        So, I think I'm getting a range of people - some who've read my prior works, some who stumbled on the description and liked it, and others who just downloaded the freebie having not heard of me, my works, or anything else before.

        That's where readership starts. Building audience requires delivering a story that people enjoy, and I'm happy that reviews so far seem to indicate that's happening.

        I wrote Debt Collector because I literally couldn't NOT write it. However far it goes is bonus for me.

        Delete
    2. Thanks so much for providing this behind-the-scenes detailed information. Someone considering writing a serial would do well to check this out. I'm not sure I'm there yet. Barely handling my 3 month Characters Revealed journey lol!

      And this post made me feel extra good since I did a bit of fangirling about you at my blog today (ha!)

      ReplyDelete
      Replies
      1. Thanks so much for the fangirling!! You are so sweet...

        And serial writing definitely isn't for everyone - but I encourage novelists to at least try their hand at a novella or two. There's a lot to learn in the short form...
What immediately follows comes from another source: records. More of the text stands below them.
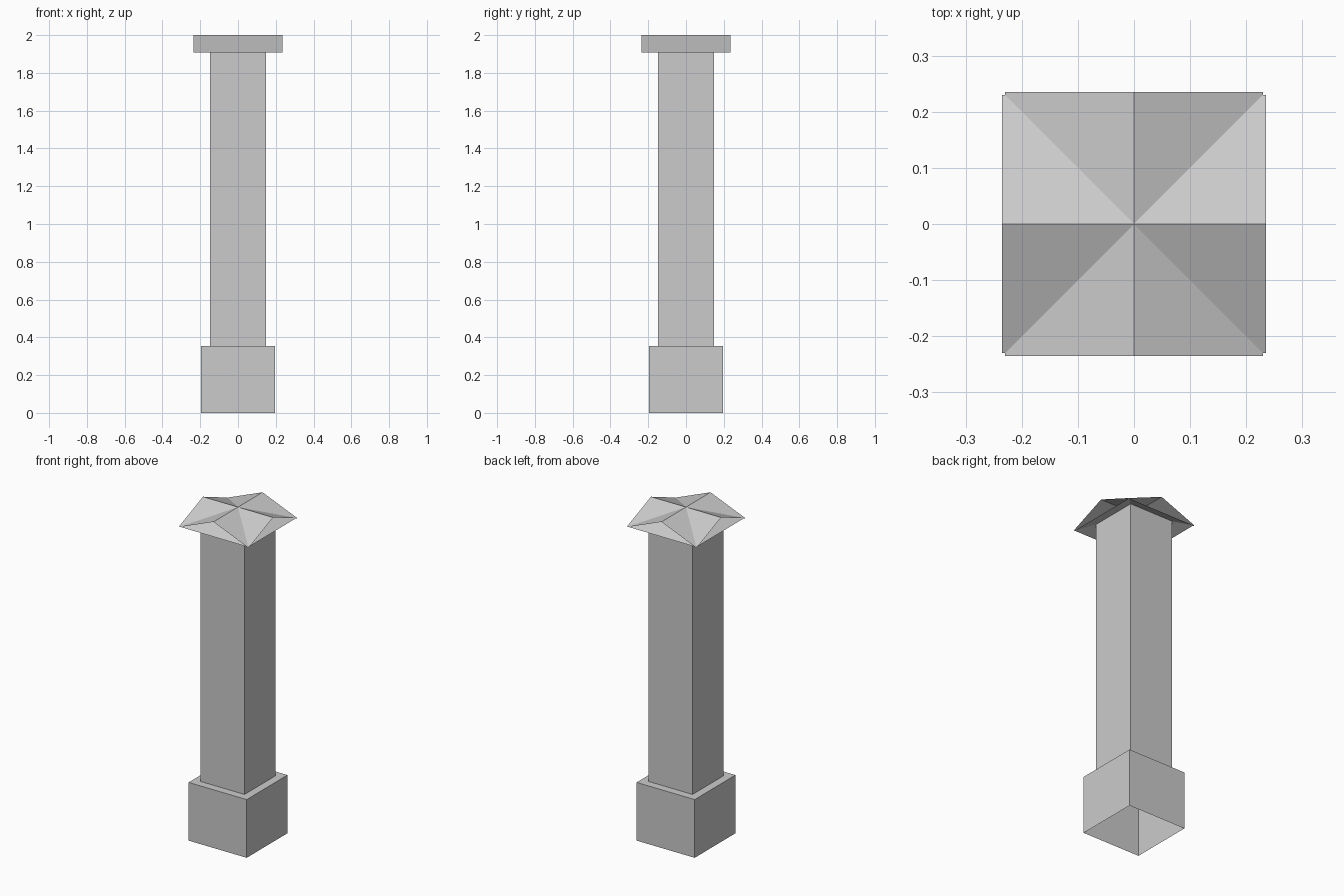
import bpy
from math import pi

if "Cube" in bpy.data.objects:
    bpy.data.objects.remove(bpy.data.objects["Cube"])


def make_object(name, verts, faces):
    mesh = bpy.data.meshes.new(name)
    mesh.from_pydata(verts, [], faces)
    obj = bpy.data.objects.new(name, mesh)
    bpy.context.collection.objects.link(obj)
    return obj


def square_tube(name, half, z0, z1, top):
    """Square shaft with an open bottom and an optional top face."""
    ring = [(-half, -half), (half, -half), (half, half), (-half, half)]
    verts = [(x, y, z) for z in (z0, z1) for x, y in ring]
    faces = [(i, (i + 1) % 4, (i + 1) % 4 + 4, i + 4) for i in range(4)]
    if top:
        faces.append((4, 5, 6, 7))
    return make_object(name, verts, faces)


def folded_sheet(name, angle):
    """Open gable roof: a sheet folded along its ridge."""
    profile = [(-0.23, 1.907), (0, 2.0), (0.23, 1.907)]
    verts = [(x, y, z) for y, z in profile for x in (-0.235, 0.235)]
    obj = make_object(name, verts, [(0, 1, 3, 2), (2, 3, 5, 4)])
    obj.rotation_euler.z = angle
    return obj


# Plinth and post, with the post top hidden under the cap
square_tube("plinth", 0.195, 0, 0.353, True)
square_tube("post", 0.147, 0.353, 1.94, False)

# Cap: two folded sheets crossing at right angles
folded_sheet("cap_sheet_x", 0)
folded_sheet("cap_sheet_y", pi / 2)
        Delete
    3. I have another question, not strictly about serials. How and where do you go about creating boxed sets? And can you do it for e-books as well as print books?

      ReplyDelete
      Replies
      1. The box sets are only for ebooks - you create them just like any ebook (the 3D covers help communicate that there's more than one book in the set, but there's not physical box set). It's probably possible to make print box sets, but it's also probably prohibitively expensive.

        Delete

    Erudite comments from thoughtful readers